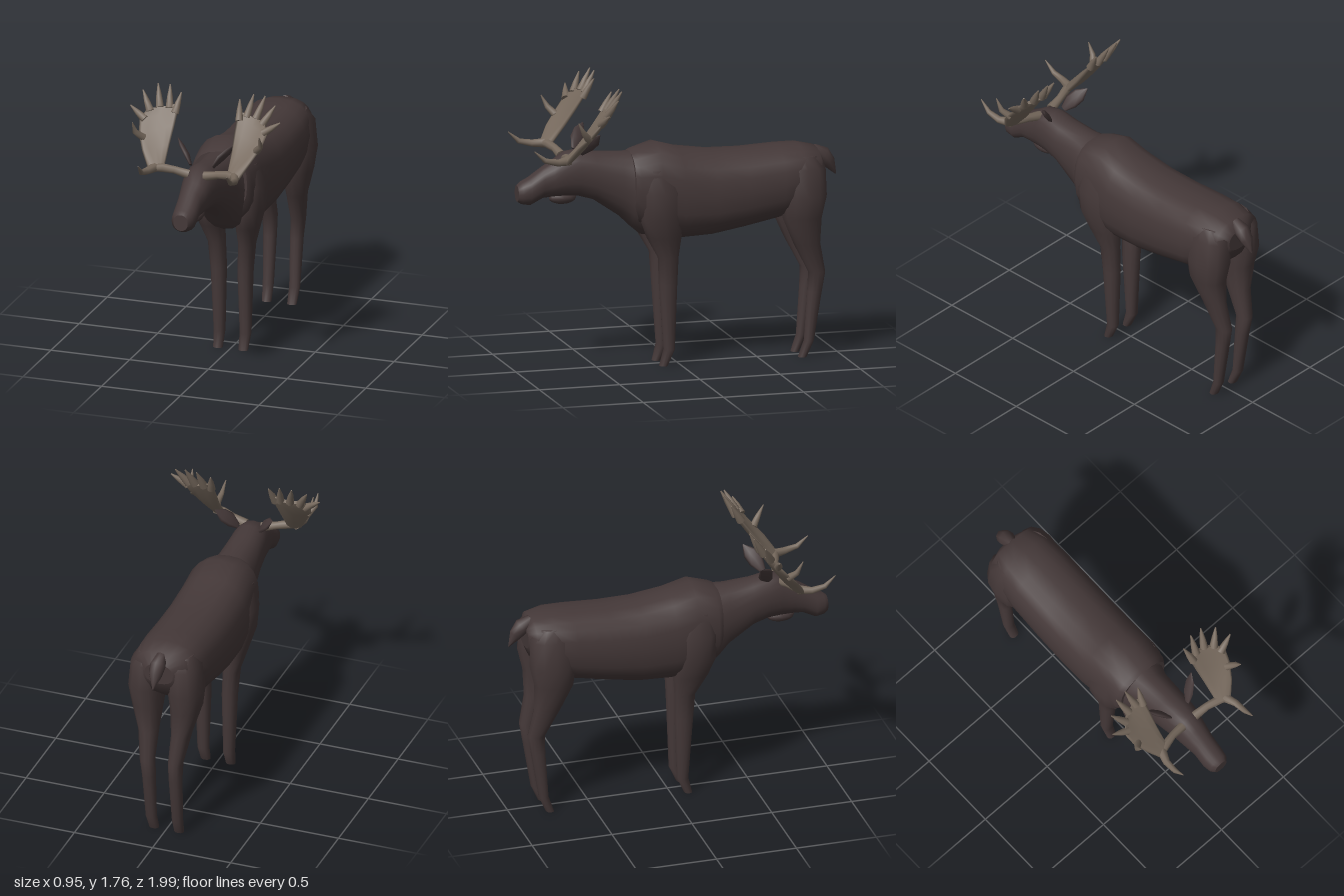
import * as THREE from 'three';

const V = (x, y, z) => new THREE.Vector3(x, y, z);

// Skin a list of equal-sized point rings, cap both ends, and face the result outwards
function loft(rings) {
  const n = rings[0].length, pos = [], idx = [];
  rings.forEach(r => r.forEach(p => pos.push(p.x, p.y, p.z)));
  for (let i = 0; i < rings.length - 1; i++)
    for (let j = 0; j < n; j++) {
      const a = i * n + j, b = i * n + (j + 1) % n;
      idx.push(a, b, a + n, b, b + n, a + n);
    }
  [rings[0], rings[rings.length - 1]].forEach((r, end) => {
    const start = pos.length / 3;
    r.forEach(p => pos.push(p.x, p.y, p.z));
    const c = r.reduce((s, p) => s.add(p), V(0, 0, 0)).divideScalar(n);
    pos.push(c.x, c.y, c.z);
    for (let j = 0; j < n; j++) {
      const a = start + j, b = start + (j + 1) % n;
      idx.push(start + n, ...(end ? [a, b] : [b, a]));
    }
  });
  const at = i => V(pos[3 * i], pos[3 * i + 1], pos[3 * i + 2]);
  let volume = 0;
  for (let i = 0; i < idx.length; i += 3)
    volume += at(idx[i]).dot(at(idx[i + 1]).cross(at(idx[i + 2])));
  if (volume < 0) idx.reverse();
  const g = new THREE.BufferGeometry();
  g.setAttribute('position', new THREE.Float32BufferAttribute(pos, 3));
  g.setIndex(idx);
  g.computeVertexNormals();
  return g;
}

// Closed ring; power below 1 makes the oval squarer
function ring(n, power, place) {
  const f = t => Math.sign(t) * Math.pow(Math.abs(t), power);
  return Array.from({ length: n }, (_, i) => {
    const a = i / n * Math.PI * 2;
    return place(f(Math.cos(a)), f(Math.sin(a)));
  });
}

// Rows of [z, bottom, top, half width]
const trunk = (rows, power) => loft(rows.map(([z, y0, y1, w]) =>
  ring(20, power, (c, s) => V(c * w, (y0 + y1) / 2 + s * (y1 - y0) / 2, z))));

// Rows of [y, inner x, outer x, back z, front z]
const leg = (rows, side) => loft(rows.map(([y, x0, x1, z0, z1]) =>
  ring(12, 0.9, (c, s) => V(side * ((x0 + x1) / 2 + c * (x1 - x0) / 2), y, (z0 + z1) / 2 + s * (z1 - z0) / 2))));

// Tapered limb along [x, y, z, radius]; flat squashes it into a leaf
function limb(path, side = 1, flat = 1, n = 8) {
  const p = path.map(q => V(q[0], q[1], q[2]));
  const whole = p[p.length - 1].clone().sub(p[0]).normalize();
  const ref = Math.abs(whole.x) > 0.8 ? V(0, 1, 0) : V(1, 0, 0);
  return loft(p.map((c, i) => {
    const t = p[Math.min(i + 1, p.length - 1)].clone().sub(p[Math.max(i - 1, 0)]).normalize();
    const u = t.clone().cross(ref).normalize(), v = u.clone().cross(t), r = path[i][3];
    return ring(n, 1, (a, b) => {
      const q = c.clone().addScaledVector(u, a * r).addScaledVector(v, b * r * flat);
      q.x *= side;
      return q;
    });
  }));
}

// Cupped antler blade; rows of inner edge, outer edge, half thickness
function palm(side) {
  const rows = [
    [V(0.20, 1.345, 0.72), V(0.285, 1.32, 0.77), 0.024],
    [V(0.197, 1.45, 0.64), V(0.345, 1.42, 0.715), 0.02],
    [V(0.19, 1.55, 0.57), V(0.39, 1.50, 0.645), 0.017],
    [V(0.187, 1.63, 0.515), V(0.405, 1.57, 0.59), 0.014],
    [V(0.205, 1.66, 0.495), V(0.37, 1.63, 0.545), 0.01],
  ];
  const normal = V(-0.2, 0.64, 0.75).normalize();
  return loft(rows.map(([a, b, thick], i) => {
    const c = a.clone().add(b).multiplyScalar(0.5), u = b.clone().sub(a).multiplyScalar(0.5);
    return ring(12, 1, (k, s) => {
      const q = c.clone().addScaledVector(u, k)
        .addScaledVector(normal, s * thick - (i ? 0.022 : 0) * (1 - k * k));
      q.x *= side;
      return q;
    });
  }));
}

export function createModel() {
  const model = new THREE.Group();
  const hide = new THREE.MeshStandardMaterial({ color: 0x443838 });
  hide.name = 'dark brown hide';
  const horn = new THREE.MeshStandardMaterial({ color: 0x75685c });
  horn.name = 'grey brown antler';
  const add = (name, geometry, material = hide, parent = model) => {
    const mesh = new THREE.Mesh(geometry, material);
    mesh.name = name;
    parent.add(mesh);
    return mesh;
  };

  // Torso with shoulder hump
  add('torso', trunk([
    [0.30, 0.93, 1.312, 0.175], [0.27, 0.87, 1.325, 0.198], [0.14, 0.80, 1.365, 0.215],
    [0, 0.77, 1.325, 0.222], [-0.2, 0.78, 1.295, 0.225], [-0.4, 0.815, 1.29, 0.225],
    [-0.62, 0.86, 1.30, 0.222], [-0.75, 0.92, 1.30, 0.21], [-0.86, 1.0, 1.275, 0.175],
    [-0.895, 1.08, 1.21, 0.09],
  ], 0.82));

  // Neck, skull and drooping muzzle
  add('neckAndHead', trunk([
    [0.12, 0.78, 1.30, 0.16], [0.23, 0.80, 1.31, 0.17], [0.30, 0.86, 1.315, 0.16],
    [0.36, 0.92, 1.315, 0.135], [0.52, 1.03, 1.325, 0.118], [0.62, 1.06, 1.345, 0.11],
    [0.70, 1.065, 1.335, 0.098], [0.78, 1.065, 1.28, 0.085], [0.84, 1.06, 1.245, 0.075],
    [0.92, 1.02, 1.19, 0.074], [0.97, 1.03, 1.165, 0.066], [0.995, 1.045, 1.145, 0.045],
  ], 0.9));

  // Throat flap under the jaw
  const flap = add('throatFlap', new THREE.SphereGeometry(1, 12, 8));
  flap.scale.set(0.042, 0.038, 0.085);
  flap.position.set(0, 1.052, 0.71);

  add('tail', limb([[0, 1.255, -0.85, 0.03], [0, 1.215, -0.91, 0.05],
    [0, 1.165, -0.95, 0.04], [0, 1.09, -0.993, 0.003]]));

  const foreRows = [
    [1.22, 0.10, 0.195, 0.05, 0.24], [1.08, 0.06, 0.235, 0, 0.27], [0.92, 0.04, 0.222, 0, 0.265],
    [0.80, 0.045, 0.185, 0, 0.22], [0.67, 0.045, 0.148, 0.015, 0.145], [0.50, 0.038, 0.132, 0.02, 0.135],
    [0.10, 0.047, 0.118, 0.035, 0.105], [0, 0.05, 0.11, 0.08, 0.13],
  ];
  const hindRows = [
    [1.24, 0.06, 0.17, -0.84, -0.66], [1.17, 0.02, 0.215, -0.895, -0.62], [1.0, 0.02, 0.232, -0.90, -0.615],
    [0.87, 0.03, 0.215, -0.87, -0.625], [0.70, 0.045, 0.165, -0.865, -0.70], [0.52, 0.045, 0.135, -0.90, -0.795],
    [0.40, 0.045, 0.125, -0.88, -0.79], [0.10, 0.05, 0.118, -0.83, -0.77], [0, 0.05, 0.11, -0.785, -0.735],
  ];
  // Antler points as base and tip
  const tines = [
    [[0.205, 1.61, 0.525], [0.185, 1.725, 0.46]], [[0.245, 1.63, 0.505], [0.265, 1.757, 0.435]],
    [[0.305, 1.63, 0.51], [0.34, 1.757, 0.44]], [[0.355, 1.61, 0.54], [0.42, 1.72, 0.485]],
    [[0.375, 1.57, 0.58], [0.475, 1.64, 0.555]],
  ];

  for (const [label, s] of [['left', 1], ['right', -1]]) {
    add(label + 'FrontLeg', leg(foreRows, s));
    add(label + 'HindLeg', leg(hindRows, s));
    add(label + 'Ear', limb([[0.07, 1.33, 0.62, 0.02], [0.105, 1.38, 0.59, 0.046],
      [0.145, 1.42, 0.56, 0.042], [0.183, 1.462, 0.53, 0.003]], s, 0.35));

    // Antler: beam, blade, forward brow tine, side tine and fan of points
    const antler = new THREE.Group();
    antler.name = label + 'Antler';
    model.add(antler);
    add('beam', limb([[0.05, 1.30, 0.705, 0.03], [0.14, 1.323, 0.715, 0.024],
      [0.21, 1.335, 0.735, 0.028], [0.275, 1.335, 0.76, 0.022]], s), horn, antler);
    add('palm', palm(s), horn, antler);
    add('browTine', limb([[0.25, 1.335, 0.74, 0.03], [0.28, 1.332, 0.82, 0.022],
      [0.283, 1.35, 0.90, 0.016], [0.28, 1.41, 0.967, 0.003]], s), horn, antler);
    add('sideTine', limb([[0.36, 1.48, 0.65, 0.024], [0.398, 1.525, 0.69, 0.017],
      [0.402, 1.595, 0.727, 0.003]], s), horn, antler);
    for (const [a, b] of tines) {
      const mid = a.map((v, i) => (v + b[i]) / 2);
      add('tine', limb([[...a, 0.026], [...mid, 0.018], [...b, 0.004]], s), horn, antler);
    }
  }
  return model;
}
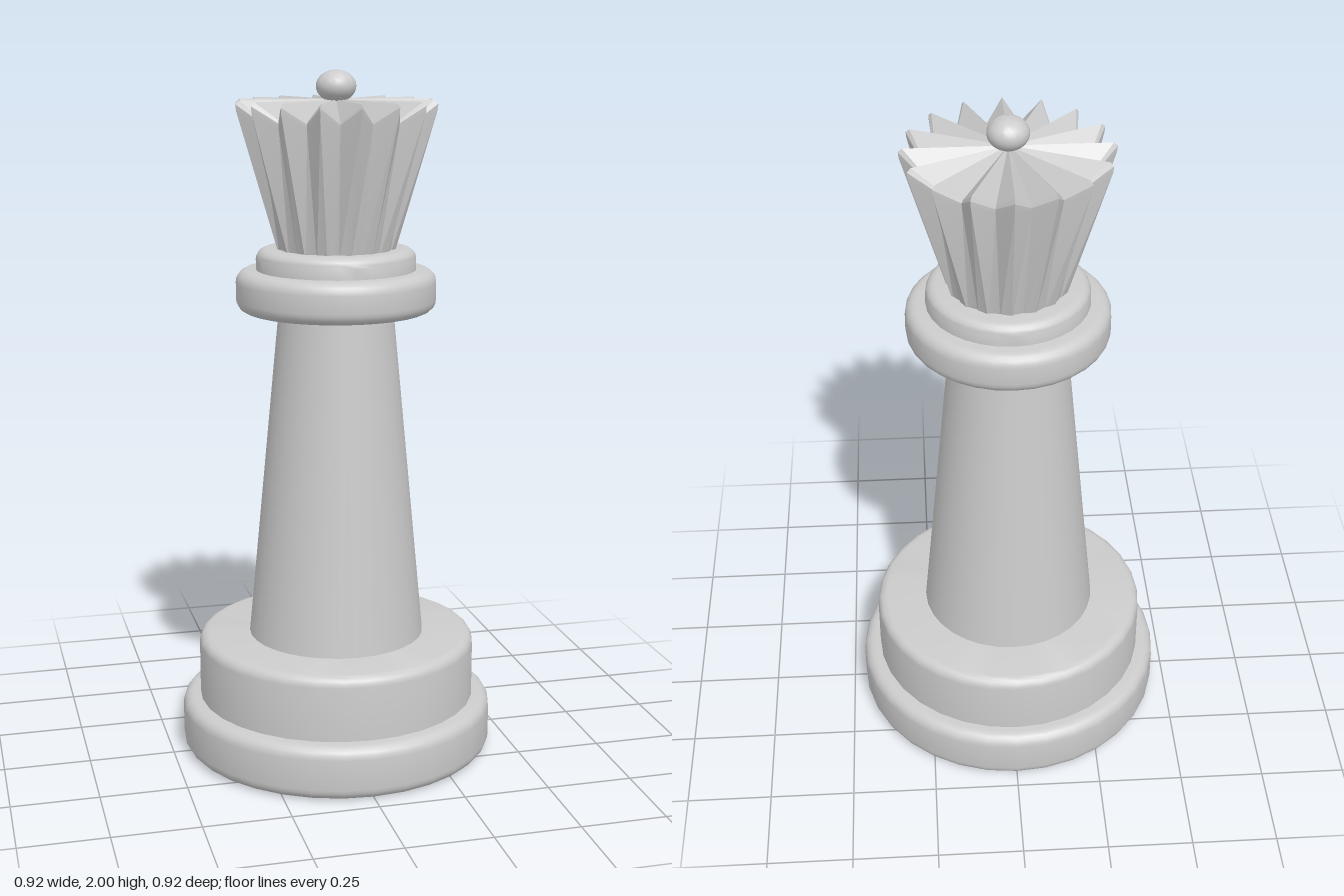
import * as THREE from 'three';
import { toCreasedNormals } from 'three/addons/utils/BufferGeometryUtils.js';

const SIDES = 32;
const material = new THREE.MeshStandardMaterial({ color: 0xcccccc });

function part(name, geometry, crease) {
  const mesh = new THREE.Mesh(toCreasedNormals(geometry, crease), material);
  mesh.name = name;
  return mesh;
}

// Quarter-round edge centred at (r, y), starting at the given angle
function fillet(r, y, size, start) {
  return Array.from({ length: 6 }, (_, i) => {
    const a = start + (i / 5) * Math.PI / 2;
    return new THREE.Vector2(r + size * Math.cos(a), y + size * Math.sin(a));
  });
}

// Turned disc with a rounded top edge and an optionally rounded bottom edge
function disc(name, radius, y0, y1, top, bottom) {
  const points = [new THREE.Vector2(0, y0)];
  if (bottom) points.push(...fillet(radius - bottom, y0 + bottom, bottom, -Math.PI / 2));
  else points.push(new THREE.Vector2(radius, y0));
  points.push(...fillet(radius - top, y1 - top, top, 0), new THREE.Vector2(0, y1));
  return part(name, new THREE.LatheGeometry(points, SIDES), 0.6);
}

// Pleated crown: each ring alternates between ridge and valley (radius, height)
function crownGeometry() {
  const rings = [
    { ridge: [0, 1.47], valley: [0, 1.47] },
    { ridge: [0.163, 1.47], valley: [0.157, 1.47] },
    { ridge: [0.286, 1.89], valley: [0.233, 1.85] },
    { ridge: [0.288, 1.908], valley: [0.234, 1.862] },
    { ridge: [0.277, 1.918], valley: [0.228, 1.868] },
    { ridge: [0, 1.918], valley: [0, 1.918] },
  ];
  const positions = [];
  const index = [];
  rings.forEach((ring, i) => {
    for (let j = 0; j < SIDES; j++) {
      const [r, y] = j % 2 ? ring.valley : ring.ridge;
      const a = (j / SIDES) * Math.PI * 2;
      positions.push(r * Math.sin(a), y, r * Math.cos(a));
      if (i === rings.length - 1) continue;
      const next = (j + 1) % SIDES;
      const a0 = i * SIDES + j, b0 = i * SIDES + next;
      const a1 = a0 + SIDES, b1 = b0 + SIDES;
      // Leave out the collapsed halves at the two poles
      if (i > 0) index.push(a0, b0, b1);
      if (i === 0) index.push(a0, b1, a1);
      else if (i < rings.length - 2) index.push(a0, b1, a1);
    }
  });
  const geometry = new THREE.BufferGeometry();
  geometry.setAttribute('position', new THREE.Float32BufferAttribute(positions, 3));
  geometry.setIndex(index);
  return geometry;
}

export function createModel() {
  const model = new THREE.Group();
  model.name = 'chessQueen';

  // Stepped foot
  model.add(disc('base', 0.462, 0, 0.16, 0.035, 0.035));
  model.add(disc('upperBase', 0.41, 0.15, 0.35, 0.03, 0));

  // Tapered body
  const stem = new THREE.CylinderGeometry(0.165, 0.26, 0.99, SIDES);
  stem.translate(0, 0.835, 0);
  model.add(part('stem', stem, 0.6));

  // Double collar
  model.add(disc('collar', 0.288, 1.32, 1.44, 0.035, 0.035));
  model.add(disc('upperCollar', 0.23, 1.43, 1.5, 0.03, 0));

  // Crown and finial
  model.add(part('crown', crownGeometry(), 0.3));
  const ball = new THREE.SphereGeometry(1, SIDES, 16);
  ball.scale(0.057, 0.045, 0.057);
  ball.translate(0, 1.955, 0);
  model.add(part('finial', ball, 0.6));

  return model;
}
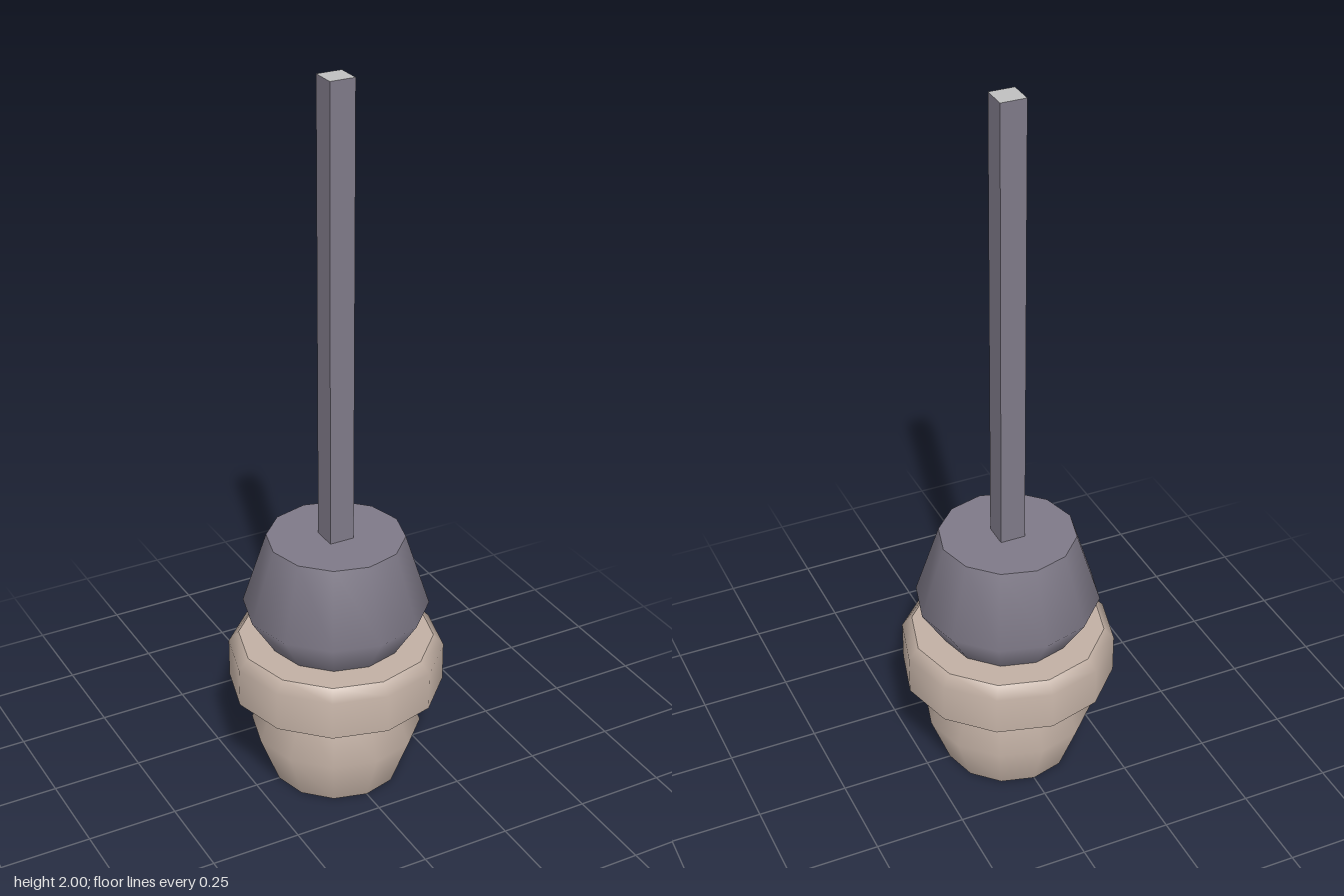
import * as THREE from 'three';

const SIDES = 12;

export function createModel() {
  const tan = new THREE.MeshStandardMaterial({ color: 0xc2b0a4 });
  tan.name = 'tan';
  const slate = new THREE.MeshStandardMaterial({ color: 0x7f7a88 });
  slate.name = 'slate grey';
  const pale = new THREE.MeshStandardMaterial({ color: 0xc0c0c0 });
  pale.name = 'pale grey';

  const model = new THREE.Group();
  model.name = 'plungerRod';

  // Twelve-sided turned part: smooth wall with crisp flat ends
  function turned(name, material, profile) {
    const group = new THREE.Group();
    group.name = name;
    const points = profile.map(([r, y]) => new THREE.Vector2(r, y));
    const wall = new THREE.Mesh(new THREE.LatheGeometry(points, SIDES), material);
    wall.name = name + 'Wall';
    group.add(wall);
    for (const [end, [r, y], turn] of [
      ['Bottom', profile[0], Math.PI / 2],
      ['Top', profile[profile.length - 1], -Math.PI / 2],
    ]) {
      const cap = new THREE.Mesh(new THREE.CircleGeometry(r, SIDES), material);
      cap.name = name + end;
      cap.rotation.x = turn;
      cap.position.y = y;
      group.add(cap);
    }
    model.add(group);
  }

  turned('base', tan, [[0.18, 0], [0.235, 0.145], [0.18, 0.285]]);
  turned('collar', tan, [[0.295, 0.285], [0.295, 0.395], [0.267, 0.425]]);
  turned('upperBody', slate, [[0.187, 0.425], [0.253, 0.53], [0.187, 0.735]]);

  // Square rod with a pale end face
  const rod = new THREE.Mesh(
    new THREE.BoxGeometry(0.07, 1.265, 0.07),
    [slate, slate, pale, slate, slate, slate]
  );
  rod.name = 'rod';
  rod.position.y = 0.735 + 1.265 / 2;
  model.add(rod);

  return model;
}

---*---

Track down all lines above with the string "trunk" and copy them.

const trunk = (rows, power) => loft(rows.map(([z, y0, y1, w]) =>
  add('torso', trunk([
  add('neckAndHead', trunk([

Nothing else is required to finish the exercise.